Hi5 to support Facebook games

The social network-turned-gaming site has modified its APIs so that applications built on Facebook's platform can be transported over with minimal developer muscle.

Hi5, a social network that changed its focus to gaming relatively recently, announced Tuesday that it's built some code so that Facebook application developers can transport their creations to Hi5's platform with minimal effort. It's specifically targeting game developers, so that some of the smash-hit games built on Facebook can now wind up on Hi5.

This may sound familiar: Bebo, the social network eventually acquired by AOL , announced a similar plan to accept Facebook apps late in 2007, but it's unclear as to the extent it was actually executed.

"As a leading game distribution platform, it's our job to make the process of getting games live on Hi5 as easy and seamless as possible for our partners," Hi5 president Alex St. John said in a company release. "Now, developers who have designed and developed a social game for Facebook can easily get their game up and running on Hi5 with minimal development effort."

When building apps for a social-networking platform became all the rage after Facebook's developer platform debuted almost three years ago, there arose an industry-wide concern that there would be too many platforms, too many apps, and a profoundly messy environment as a result. Google launched an initiative called OpenSocial, which aimed to make these apps cross-platform, and pretty much every social-networking site signed on to the initiative-- except Facebook . And ultimately, Facebook's platform was the far-and-away winner.

Hi5's developer platform is still based on the OpenSocial framework. The site used to be a fairly standard social network, gaining primary traction among youth markets in Latin America , before its executives chose to change the focus of the site to align it with the fast-growing social-gaming craze. Currently, it's working on broadening its global reach, and getting popular Facebook games on board is one step that the company's taking.

About the author

Caroline McCarthy, a CNET News staff writer, is a downtown Manhattanite happily addicted to social-media tools and restaurant blogs. Her pre-CNET resume includes interning at an IT security firm and brewing cappuccinos.

 

Join the discussion

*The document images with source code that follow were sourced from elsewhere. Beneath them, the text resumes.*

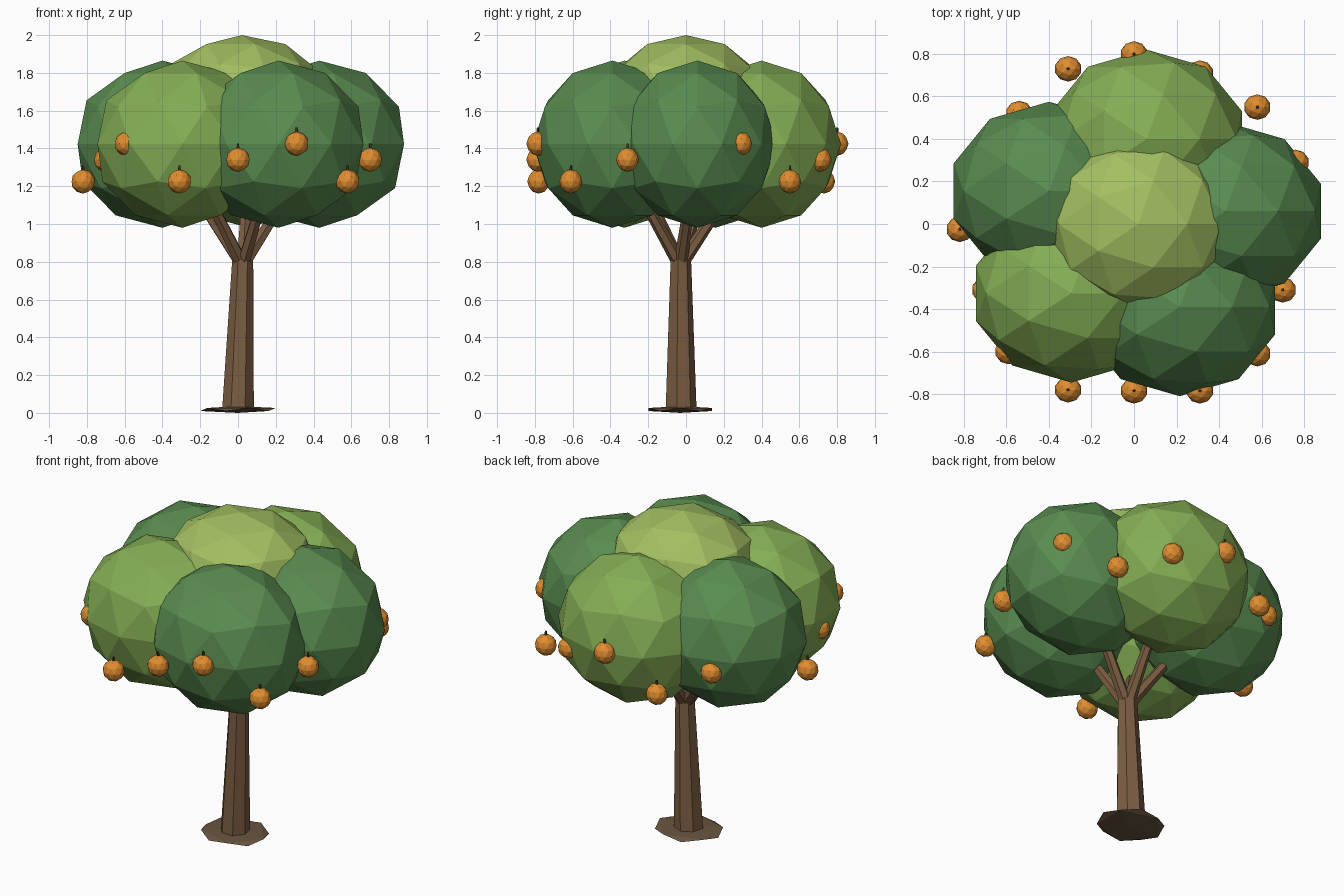
import bpy
from mathutils import Vector

if "Cube" in bpy.data.objects:
    bpy.data.objects.remove(bpy.data.objects["Cube"])


def material(name, rgb):
    m = bpy.data.materials.new(name)
    m.diffuse_color = (*rgb, 1)
    m.use_nodes = True
    m.node_tree.nodes["Principled BSDF"].inputs["Base Color"].default_value = m.diffuse_color
    return m


dark = material("dark_leaf", (0.10, 0.26, 0.08))
light = material("light_leaf", (0.23, 0.42, 0.09))
pale = material("pale_leaf", (0.36, 0.52, 0.12))
bark = material("bark", (0.20, 0.11, 0.055))
soil = material("soil", (0.14, 0.09, 0.05))
orange = material("orange", (0.75, 0.27, 0.03))
stem = material("stem", (0.07, 0.05, 0.02))


def blob(name, loc, scale, mat, sub=2):
    bpy.ops.mesh.primitive_ico_sphere_add(subdivisions=sub, radius=1, location=loc)
    o = bpy.context.object
    o.name = name
    o.scale = scale
    o.data.materials.append(mat)
    return o


def limb(name, a, b, r1, r2, mat, sides):
    # tapered prism running from a to b
    a, b = Vector(a), Vector(b)
    d = b - a
    bpy.ops.mesh.primitive_cone_add(vertices=sides, radius1=r1, radius2=r2,
                                    depth=d.length, location=(a + b) / 2)
    o = bpy.context.object
    o.name = name
    o.rotation_mode = 'QUATERNION'
    o.rotation_quaternion = Vector((0, 0, 1)).rotation_difference(d)
    o.data.materials.append(mat)
    return o


# Ground mound and trunk
blob("root_mound", (0, -0.03, 0.018), (0.224, 0.197, 0.018), soil, 1)
limb("trunk", (0, -0.03, 0.015), (0.025, -0.03, 0.81), 0.086, 0.057, bark, 7)

# Crown: five clumps around one on top, a branch reaching into each
clumps = [("back", (0.06, 0.40, 1.4225), light),
          ("right", (0.43, 0.06, 1.4225), dark),
          ("front_right", (0.215, -0.39, 1.4225), dark),
          ("front_left", (-0.295, -0.326, 1.4225), light),
          ("left", (-0.40, 0.155, 1.4225), dark)]
fork = Vector((0.025, -0.03, 0.78))
for name, loc, mat in clumps:
    blob("leaves_" + name, loc, (0.472, 0.42, 0.4425), mat)
    limb("branch_" + name, fork, fork.lerp(Vector(loc), 0.75), 0.037, 0.024, bark, 6)
blob("leaves_top", (0.02, 0, 1.68), (0.44, 0.41, 0.32), pale)

# Fruit with short stems
low, mid, high = 1.225, 1.34, 1.425
fruits = [(-0.31, -0.78, low), (0, -0.785, mid), (0.31, -0.785, high),
          (0.58, -0.61, low), (0.70, -0.31, mid), (0.76, 0.29, high),
          (0.58, 0.55, low), (0.31, 0.71, mid), (0, 0.80, high),
          (-0.31, 0.73, low), (-0.54, 0.52, mid), (-0.82, -0.025, low),
          (-0.70, -0.31, mid), (-0.59, -0.60, high)]
for i, p in enumerate(fruits):
    blob(f"fruit_{i}", p, (0.064, 0.06, 0.064), orange)
    base = Vector(p) + Vector((0, 0, 0.055))
    limb(f"fruit_stem_{i}", base, base + Vector((0, 0, 0.03)), 0.008, 0.006, stem, 5)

Conversation powered by Livefyre

Show Comments Hide Comments
Latest Galleries from CNET
The best tech products of 2014
Does this Wi-Fi-enabled doorbell Ring true? (pictures)
Seven tips for securing your Facebook account
The best 3D-printing projects of 2014 (pictures)
15 crazy old phones from a Korean museum (pictures)
10 gloriously geeky highlights from 2014 (pictures)